Assistant Professor vid Göteborgs universitet
Nicholas Ashton, assitant professor vid Göteborgs universitet, tilldelas ”Drottning Silvias pris till en ung alzheimerforskare”. I september 2021 fick han ta emot det prestigefulla priset på 125 000 kronor.
What originally made you interested in Alzheimer’s disease research?
I did not have a personal experience behind my initial introduction into Alzheimer’s disease research – an enthusiastic mentor who created a vibrant learning atmosphere ignited my early interest. However, after working in this field for a little over 10 years, I can now convey several hundred stories of how this disease has devastated people lives. I firmly believe that we have the means to stop Alzheimer’s disease, but the task is to diagnose people correctly and early enough before the disease takes control. The challenge presented to me and the team in recent years is “diagnose Alzheimer disease in the simplest way possible; without touching, sampling or looking at the brain” – a challenge we are close to completing.
What is the aim of your research?

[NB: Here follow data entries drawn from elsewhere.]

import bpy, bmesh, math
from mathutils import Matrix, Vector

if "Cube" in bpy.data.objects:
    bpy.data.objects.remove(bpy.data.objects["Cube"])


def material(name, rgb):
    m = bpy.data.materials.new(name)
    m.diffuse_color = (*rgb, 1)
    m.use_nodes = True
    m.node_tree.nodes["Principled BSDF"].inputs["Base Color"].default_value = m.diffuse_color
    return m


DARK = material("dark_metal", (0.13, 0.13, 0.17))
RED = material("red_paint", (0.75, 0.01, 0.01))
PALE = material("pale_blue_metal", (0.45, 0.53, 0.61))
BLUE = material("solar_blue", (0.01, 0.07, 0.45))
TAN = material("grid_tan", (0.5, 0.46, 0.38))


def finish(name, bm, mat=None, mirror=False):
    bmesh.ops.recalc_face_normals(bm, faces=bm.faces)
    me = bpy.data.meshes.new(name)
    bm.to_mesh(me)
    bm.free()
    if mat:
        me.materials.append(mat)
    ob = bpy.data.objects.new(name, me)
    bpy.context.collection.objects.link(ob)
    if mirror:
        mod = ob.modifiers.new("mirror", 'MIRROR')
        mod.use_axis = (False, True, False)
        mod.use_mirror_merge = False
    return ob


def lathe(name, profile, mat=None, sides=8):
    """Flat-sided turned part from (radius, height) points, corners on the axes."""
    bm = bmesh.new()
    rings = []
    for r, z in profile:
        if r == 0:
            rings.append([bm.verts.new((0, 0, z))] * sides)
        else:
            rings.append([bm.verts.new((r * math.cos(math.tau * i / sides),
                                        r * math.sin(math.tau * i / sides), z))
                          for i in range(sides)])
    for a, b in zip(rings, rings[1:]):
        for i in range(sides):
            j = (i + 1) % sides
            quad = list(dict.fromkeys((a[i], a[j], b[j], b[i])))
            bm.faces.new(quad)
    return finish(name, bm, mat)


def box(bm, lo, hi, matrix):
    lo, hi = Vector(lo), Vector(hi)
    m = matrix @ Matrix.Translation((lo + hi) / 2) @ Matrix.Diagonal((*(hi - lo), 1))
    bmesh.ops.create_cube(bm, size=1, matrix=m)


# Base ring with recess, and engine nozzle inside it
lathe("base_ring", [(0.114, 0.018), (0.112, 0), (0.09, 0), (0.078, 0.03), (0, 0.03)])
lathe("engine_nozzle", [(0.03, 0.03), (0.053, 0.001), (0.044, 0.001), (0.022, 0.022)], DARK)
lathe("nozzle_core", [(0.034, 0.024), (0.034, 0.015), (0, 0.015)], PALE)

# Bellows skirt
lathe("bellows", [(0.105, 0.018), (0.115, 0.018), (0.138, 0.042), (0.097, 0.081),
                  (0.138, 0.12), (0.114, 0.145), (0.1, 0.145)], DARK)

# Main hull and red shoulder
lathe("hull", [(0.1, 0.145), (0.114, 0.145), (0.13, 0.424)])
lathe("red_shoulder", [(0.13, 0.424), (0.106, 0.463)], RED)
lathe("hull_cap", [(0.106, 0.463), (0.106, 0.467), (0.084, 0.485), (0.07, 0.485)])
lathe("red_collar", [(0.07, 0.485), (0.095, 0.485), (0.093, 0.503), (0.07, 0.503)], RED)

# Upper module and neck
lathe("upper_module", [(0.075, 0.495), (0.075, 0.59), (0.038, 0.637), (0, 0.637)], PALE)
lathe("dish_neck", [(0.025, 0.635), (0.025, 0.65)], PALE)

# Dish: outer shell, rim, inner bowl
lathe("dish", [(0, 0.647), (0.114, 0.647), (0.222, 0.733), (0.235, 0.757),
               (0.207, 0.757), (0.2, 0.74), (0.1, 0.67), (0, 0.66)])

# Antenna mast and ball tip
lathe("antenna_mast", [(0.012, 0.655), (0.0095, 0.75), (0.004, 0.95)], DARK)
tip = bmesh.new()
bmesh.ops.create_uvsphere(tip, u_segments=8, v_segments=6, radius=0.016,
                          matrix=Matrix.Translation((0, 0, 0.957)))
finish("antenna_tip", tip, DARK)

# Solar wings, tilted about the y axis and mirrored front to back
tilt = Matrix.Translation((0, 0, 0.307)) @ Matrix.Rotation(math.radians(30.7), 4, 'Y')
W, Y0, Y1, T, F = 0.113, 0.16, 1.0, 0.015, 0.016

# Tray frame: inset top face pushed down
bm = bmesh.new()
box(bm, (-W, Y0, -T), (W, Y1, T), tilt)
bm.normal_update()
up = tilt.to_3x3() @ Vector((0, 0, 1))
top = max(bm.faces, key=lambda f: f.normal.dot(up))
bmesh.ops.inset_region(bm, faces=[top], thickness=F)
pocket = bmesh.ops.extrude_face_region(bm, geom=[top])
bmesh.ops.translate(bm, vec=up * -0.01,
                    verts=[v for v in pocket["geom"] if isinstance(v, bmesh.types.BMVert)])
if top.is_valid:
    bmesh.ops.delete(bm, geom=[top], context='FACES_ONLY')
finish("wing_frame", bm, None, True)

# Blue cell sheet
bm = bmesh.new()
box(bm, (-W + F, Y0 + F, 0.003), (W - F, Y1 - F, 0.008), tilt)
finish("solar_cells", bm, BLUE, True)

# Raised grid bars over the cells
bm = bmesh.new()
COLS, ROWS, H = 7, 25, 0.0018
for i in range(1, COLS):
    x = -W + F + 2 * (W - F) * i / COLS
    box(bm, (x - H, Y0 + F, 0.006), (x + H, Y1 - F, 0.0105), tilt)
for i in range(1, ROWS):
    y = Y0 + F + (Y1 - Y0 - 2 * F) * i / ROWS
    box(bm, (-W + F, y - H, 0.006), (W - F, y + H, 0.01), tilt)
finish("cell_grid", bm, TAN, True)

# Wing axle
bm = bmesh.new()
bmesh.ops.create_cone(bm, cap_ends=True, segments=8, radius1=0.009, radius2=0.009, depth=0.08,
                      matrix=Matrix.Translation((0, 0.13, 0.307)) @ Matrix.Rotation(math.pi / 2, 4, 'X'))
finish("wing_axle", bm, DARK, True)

The aim of my research is to provide clinicians, researchers and those testing disease-modifying drugs with an easy, widely accessible and cost-effective diagnostic test for Alzheimer’s disease. A major challenge is knowing if dementia symptoms are caused by Alzheimer’s disease or something entirely different. Knowing this is vitally important. Firstly, to provide patients and carers with a more definitive diagnosis. Secondly, to better facilitate the accurate inclusion of patients into drug trials and research that focuses on developing cures for Alzheimer’s disease.
We have made considerable progress in doing this with blood tests. Firstly with Neurofilament light (NfL) and more recently with phosphorylated tau (p-tau). Now, we are very close to having this Alzheimer’s test widely available.
The blood tests also opens up new and highly important avenues – which more invasive and costly testing (lumbar puncture and molecular imaging) cannot do. We can be more inclusive in our studies and represent more diverse populations in our investigations. In addition, we can examine Alzheimer’s disease at a very earliest stage to investigate preventative measures even before symptoms occur.
What does this award from Alzheimerfonden mean for your research?
It is a tremendous honour to receive this award and it is recognition of hard work from a large team that have developed these new blood tests.
We now know that we can detect Alzheimer’s disease in the blood, this gives us great confidence that we can develop similar tests for other types of dementia (e.g., Lewy Body Dementia, Vascular dementia) that are greatly needed. This funding, together with our previous experience and rapidly advancing technology, will accelerate this process.